§ What the task asks
Could you reproduce the lines below from the one with "bpy.ops.object.select_all(action='DESELECT')" through the one with "return math.degrees(math.atan2(p.y, p.x))"? Keep both ends and add nothing.

§ The data
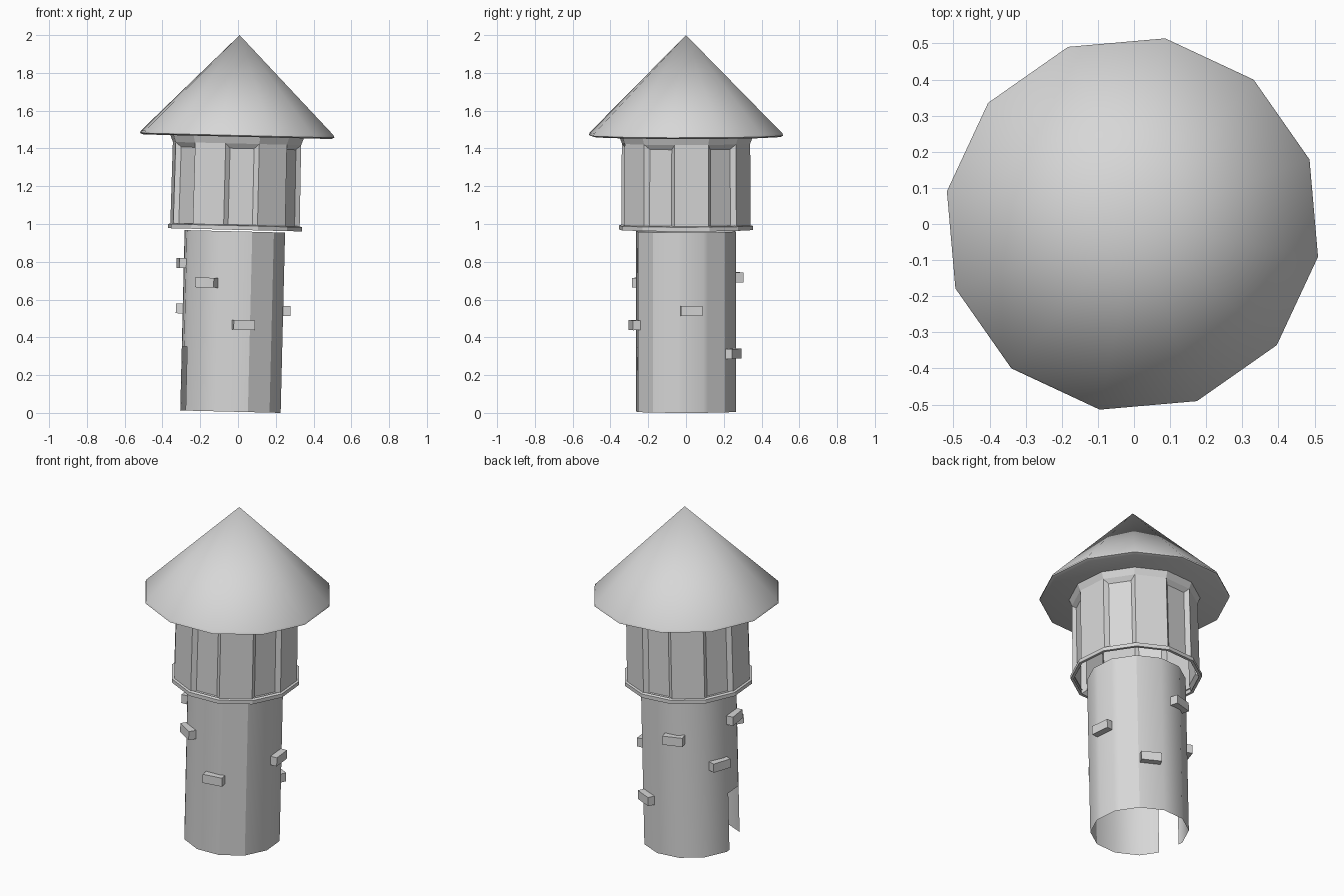
import bpy, bmesh, math
from mathutils import Matrix, Vector

cube = bpy.data.objects.get("Cube")
if cube:
    bpy.data.objects.remove(cube, do_unlink=True)

stone = bpy.data.materials.new("pale_grey_stone")
stone.use_nodes = True
GREY = (0.68, 0.68, 0.68, 1)
stone.diffuse_color = GREY
stone.node_tree.nodes["Principled BSDF"].inputs["Base Color"].default_value = GREY

SIDES = 12
TURN = math.radians(-10)
# the whole tower leans slightly towards +x
LEAN = Matrix.Translation((-0.04, 0, 0.0065)) @ Matrix.Rotation(math.radians(1.4), 4, 'Y')


def lathe(profile):
    """Twelve-sided surface from (radius, height) points, listed upwards."""
    bm = bmesh.new()
    rings = []
    for r, z in profile:
        angles = [TURN + math.tau * i / SIDES for i in range(SIDES)]
        rings.append([bm.verts.new((r * math.cos(a), r * math.sin(a), z)) for a in angles])
    for low, high in zip(rings, rings[1:]):
        for i in range(SIDES):
            j = (i + 1) % SIDES
            bm.faces.new((low[i], low[j], high[j], high[i]))
    bmesh.ops.remove_doubles(bm, verts=bm.verts, dist=0.0001)
    bm.normal_update()
    return bm


def finish(bm, name, smooth=None):
    bm.transform(LEAN)
    mesh = bpy.data.meshes.new(name)
    bm.to_mesh(mesh)
    bm.free()
    mesh.materials.append(stone)
    ob = bpy.data.objects.new(name, mesh)
    bpy.context.collection.objects.link(ob)
    if smooth:
        bpy.ops.object.select_all(action='DESELECT')
        ob.select_set(True)
        bpy.context.view_layer.objects.active = ob
        bpy.ops.object.shade_smooth_by_angle(angle=math.radians(smooth))
    return ob


def bearing(p):
    return math.degrees(math.atan2(p.y, p.x)) % 360


# tower shaft: an open shell with a doorway cut at the foot
DOOR = (176, 206)
DOOR_TOP = 0.34
bm = lathe([(0.27, 0), (0.27, 0.955)])
planes = [(Vector((0, 0, DOOR_TOP)), Vector((0, 0, 1)))]
for deg in DOOR:
    a = math.radians(deg)
    planes.append((Vector(), Vector((-math.sin(a), math.cos(a), 0))))
for co, no in planes:
    bmesh.ops.bisect_plane(bm, geom=bm.verts[:] + bm.edges[:] + bm.faces[:],
                           plane_co=co, plane_no=no)
doorway = []
for f in bm.faces:
    c = f.calc_center_median()
    if c.z < DOOR_TOP and DOOR[0] < bearing(c) < DOOR[1]:
        doorway.append(f)
bmesh.ops.delete(bm, geom=doorway, context='FACES')
shaft = finish(bm, "tower_shaft", 35)

# a few crisp corners on the shaft
for e in shaft.data.edges:
    ends = [LEAN.inverted() @ shaft.data.vertices[v].co for v in e.vertices]
    if abs(ends[0].z - ends[1].z) > 0.1:
        if any(abs(bearing(ends[0]) - d) < 1 for d in (50, 290, 320)):
            e.use_edge_sharp = True

# gallery wall: every other side has a recessed panel
bm = lathe([(0.348, 0.965), (0.345, 1.42), (0.36, 1.46)])
panels = []
for f in bm.faces:
    c = f.calc_center_median()
    if c.z < 1.3 and round((bearing(c) - 35) / 30) % 2 == 0:
        panels.append(f)
bmesh.ops.inset_individual(bm, faces=panels, thickness=0.036, depth=-0.018)
finish(bm, "gallery_wall")

# rail around the foot of the gallery
finish(lathe([(0.343, 0.963), (0.36, 0.963), (0.36, 0.985), (0.343, 0.99)]), "gallery_rail")

# conical roof with a thin eave
finish(lathe([(0, 1.462), (0.505, 1.456), (0.522, 1.463),
              (0.518, 1.476), (0, 1.994)]), "roof", 35)

# small stone blocks jutting out of the shaft: (bearing, height)
BLOCKS = [(-78, 0.46), (-121, 0.68), (6, 0.54), (64, 0.31),
          (107, 0.71), (161, 0.54), (188, 0.78)]
for deg, z in BLOCKS:
    bm = bmesh.new()
    place = (Matrix.Rotation(math.radians(deg), 4, 'Z')
             @ Matrix.Translation((0.27, 0, z))
             @ Matrix.Diagonal((0.06, 0.115, 0.052, 1)))
    bmesh.ops.create_cube(bm, size=1, matrix=place)
    finish(bm, "jutting_block")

§ Solution
        bpy.ops.object.select_all(action='DESELECT')
        ob.select_set(True)
        bpy.context.view_layer.objects.active = ob
        bpy.ops.object.shade_smooth_by_angle(angle=math.radians(smooth))
    return ob


def bearing(p):
    return math.degrees(math.atan2(p.y, p.x)) % 360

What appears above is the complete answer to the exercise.